## Data section
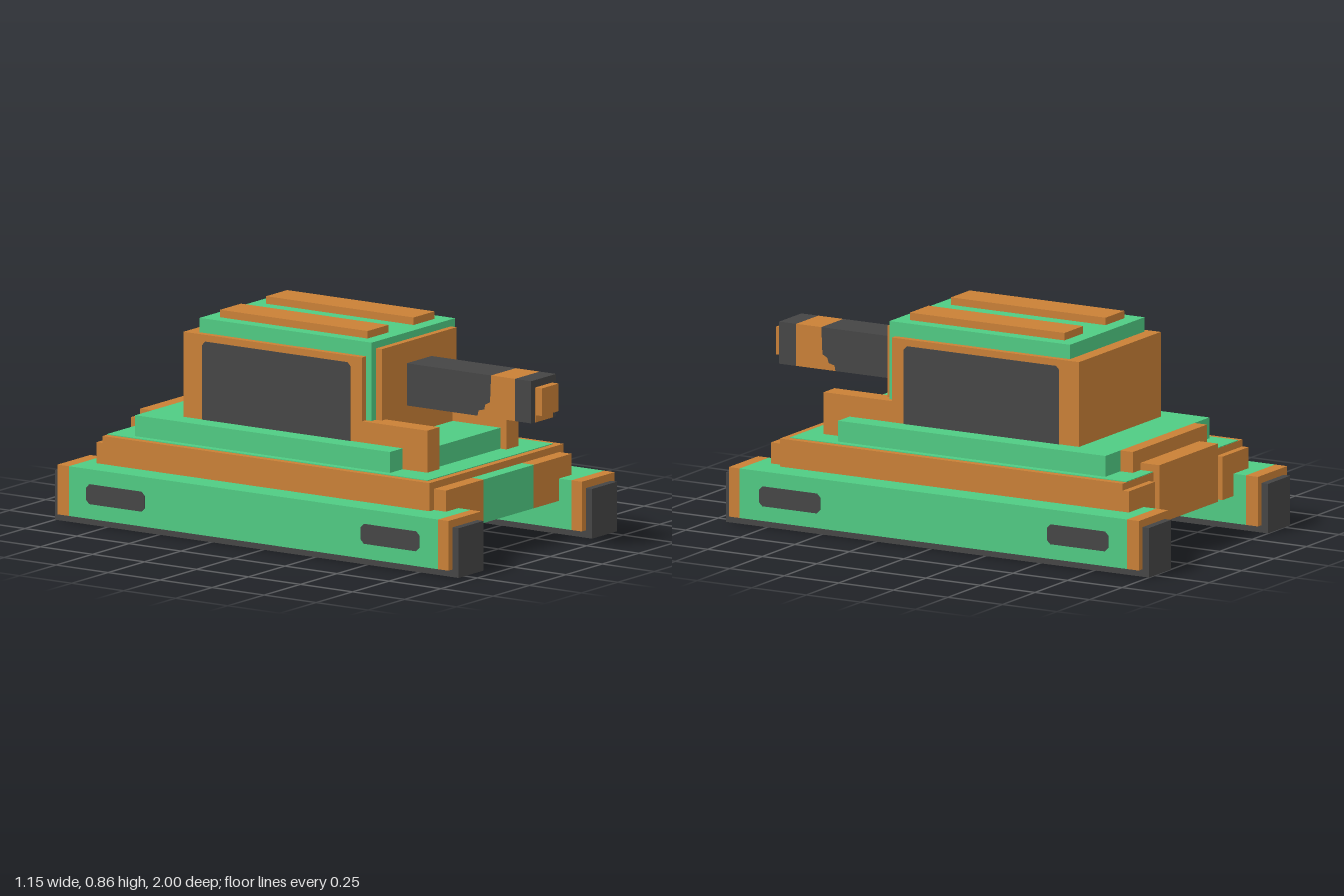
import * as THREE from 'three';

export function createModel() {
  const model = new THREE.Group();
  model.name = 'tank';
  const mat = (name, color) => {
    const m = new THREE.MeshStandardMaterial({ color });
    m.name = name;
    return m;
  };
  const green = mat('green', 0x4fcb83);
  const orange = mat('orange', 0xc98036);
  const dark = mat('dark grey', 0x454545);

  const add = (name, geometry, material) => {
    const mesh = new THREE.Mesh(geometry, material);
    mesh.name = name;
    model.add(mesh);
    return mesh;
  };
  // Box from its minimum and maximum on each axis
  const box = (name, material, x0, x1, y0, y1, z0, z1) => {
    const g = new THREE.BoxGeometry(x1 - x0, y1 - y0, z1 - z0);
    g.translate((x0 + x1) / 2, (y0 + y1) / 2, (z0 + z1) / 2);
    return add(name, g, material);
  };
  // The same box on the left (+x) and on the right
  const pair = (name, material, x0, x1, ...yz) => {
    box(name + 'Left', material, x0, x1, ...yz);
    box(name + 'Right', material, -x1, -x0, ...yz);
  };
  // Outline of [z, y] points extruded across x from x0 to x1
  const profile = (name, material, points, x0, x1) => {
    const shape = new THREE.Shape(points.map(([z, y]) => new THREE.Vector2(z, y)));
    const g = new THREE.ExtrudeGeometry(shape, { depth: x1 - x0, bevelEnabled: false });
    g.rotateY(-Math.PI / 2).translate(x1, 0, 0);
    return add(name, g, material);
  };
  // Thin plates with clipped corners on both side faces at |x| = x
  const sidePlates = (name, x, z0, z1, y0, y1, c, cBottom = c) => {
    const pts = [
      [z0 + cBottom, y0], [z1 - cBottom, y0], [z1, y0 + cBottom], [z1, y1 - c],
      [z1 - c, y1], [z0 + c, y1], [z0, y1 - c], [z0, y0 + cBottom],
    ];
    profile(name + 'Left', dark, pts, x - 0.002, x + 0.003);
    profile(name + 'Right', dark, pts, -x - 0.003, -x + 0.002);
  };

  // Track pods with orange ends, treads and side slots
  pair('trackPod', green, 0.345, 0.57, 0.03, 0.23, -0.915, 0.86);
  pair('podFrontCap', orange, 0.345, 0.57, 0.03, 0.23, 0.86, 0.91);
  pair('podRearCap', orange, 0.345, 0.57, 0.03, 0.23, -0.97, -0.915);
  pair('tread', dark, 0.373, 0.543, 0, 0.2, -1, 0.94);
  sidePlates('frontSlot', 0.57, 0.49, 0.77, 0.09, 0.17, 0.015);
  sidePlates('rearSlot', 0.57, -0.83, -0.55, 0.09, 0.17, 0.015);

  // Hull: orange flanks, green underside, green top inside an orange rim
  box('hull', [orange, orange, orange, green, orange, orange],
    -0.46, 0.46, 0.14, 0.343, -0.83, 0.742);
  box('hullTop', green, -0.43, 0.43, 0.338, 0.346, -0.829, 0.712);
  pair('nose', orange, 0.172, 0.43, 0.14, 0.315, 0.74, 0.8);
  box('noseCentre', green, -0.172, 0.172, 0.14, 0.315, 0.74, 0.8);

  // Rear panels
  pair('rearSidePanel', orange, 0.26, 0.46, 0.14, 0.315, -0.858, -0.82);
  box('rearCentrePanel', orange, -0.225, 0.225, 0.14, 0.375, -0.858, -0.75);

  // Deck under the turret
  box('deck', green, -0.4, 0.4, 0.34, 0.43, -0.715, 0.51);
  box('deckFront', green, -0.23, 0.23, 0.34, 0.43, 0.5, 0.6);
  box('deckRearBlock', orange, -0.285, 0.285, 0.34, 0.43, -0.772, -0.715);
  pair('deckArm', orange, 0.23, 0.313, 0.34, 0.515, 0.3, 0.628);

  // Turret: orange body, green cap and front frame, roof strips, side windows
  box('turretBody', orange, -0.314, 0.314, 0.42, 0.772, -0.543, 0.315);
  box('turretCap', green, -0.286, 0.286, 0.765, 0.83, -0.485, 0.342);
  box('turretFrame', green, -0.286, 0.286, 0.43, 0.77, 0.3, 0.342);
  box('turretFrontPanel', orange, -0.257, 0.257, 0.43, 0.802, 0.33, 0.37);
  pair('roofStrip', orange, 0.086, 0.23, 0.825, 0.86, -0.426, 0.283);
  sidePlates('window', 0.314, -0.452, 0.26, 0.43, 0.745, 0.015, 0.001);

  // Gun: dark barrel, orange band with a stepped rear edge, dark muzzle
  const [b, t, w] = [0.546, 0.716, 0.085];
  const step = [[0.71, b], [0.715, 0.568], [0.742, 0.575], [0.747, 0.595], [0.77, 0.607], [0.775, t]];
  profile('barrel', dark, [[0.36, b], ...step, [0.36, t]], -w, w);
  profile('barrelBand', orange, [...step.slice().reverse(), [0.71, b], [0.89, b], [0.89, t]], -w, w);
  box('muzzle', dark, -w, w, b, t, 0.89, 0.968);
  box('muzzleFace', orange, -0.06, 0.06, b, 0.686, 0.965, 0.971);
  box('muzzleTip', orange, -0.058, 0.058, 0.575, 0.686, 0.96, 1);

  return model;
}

## Work item
Every line of the material above must be written out exactly, with no pictures.

## Task solution
import * as THREE from 'three';

export function createModel() {
  const model = new THREE.Group();
  model.name = 'tank';
  const mat = (name, color) => {
    const m = new THREE.MeshStandardMaterial({ color });
    m.name = name;
    return m;
  };
  const green = mat('green', 0x4fcb83);
  const orange = mat('orange', 0xc98036);
  const dark = mat('dark grey', 0x454545);

  const add = (name, geometry, material) => {
    const mesh = new THREE.Mesh(geometry, material);
    mesh.name = name;
    model.add(mesh);
    return mesh;
  };
  // Box from its minimum and maximum on each axis
  const box = (name, material, x0, x1, y0, y1, z0, z1) => {
    const g = new THREE.BoxGeometry(x1 - x0, y1 - y0, z1 - z0);
    g.translate((x0 + x1) / 2, (y0 + y1) / 2, (z0 + z1) / 2);
    return add(name, g, material);
  };
  // The same box on the left (+x) and on the right
  const pair = (name, material, x0, x1, ...yz) => {
    box(name + 'Left', material, x0, x1, ...yz);
    box(name + 'Right', material, -x1, -x0, ...yz);
  };
  // Outline of [z, y] points extruded across x from x0 to x1
  const profile = (name, material, points, x0, x1) => {
    const shape = new THREE.Shape(points.map(([z, y]) => new THREE.Vector2(z, y)));
    const g = new THREE.ExtrudeGeometry(shape, { depth: x1 - x0, bevelEnabled: false });
    g.rotateY(-Math.PI / 2).translate(x1, 0, 0);
    return add(name, g, material);
  };
  // Thin plates with clipped corners on both side faces at |x| = x
  const sidePlates = (name, x, z0, z1, y0, y1, c, cBottom = c) => {
    const pts = [
      [z0 + cBottom, y0], [z1 - cBottom, y0], [z1, y0 + cBottom], [z1, y1 - c],
      [z1 - c, y1], [z0 + c, y1], [z0, y1 - c], [z0, y0 + cBottom],
    ];
    profile(name + 'Left', dark, pts, x - 0.002, x + 0.003);
    profile(name + 'Right', dark, pts, -x - 0.003, -x + 0.002);
  };

  // Track pods with orange ends, treads and side slots
  pair('trackPod', green, 0.345, 0.57, 0.03, 0.23, -0.915, 0.86);
  pair('podFrontCap', orange, 0.345, 0.57, 0.03, 0.23, 0.86, 0.91);
  pair('podRearCap', orange, 0.345, 0.57, 0.03, 0.23, -0.97, -0.915);
  pair('tread', dark, 0.373, 0.543, 0, 0.2, -1, 0.94);
  sidePlates('frontSlot', 0.57, 0.49, 0.77, 0.09, 0.17, 0.015);
  sidePlates('rearSlot', 0.57, -0.83, -0.55, 0.09, 0.17, 0.015);

  // Hull: orange flanks, green underside, green top inside an orange rim
  box('hull', [orange, orange, orange, green, orange, orange],
    -0.46, 0.46, 0.14, 0.343, -0.83, 0.742);
  box('hullTop', green, -0.43, 0.43, 0.338, 0.346, -0.829, 0.712);
  pair('nose', orange, 0.172, 0.43, 0.14, 0.315, 0.74, 0.8);
  box('noseCentre', green, -0.172, 0.172, 0.14, 0.315, 0.74, 0.8);

  // Rear panels
  pair('rearSidePanel', orange, 0.26, 0.46, 0.14, 0.315, -0.858, -0.82);
  box('rearCentrePanel', orange, -0.225, 0.225, 0.14, 0.375, -0.858, -0.75);

  // Deck under the turret
  box('deck', green, -0.4, 0.4, 0.34, 0.43, -0.715, 0.51);
  box('deckFront', green, -0.23, 0.23, 0.34, 0.43, 0.5, 0.6);
  box('deckRearBlock', orange, -0.285, 0.285, 0.34, 0.43, -0.772, -0.715);
  pair('deckArm', orange, 0.23, 0.313, 0.34, 0.515, 0.3, 0.628);

  // Turret: orange body, green cap and front frame, roof strips, side windows
  box('turretBody', orange, -0.314, 0.314, 0.42, 0.772, -0.543, 0.315);
  box('turretCap', green, -0.286, 0.286, 0.765, 0.83, -0.485, 0.342);
  box('turretFrame', green, -0.286, 0.286, 0.43, 0.77, 0.3, 0.342);
  box('turretFrontPanel', orange, -0.257, 0.257, 0.43, 0.802, 0.33, 0.37);
  pair('roofStrip', orange, 0.086, 0.23, 0.825, 0.86, -0.426, 0.283);
  sidePlates('window', 0.314, -0.452, 0.26, 0.43, 0.745, 0.015, 0.001);

  // Gun: dark barrel, orange band with a stepped rear edge, dark muzzle
  const [b, t, w] = [0.546, 0.716, 0.085];
  const step = [[0.71, b], [0.715, 0.568], [0.742, 0.575], [0.747, 0.595], [0.77, 0.607], [0.775, t]];
  profile('barrel', dark, [[0.36, b], ...step, [0.36, t]], -w, w);
  profile('barrelBand', orange, [...step.slice().reverse(), [0.71, b], [0.89, b], [0.89, t]], -w, w);
  box('muzzle', dark, -w, w, b, t, 0.89, 0.968);
  box('muzzleFace', orange, -0.06, 0.06, b, 0.686, 0.965, 0.971);
  box('muzzleTip', orange, -0.058, 0.058, 0.575, 0.686, 0.96, 1);

  return model;
}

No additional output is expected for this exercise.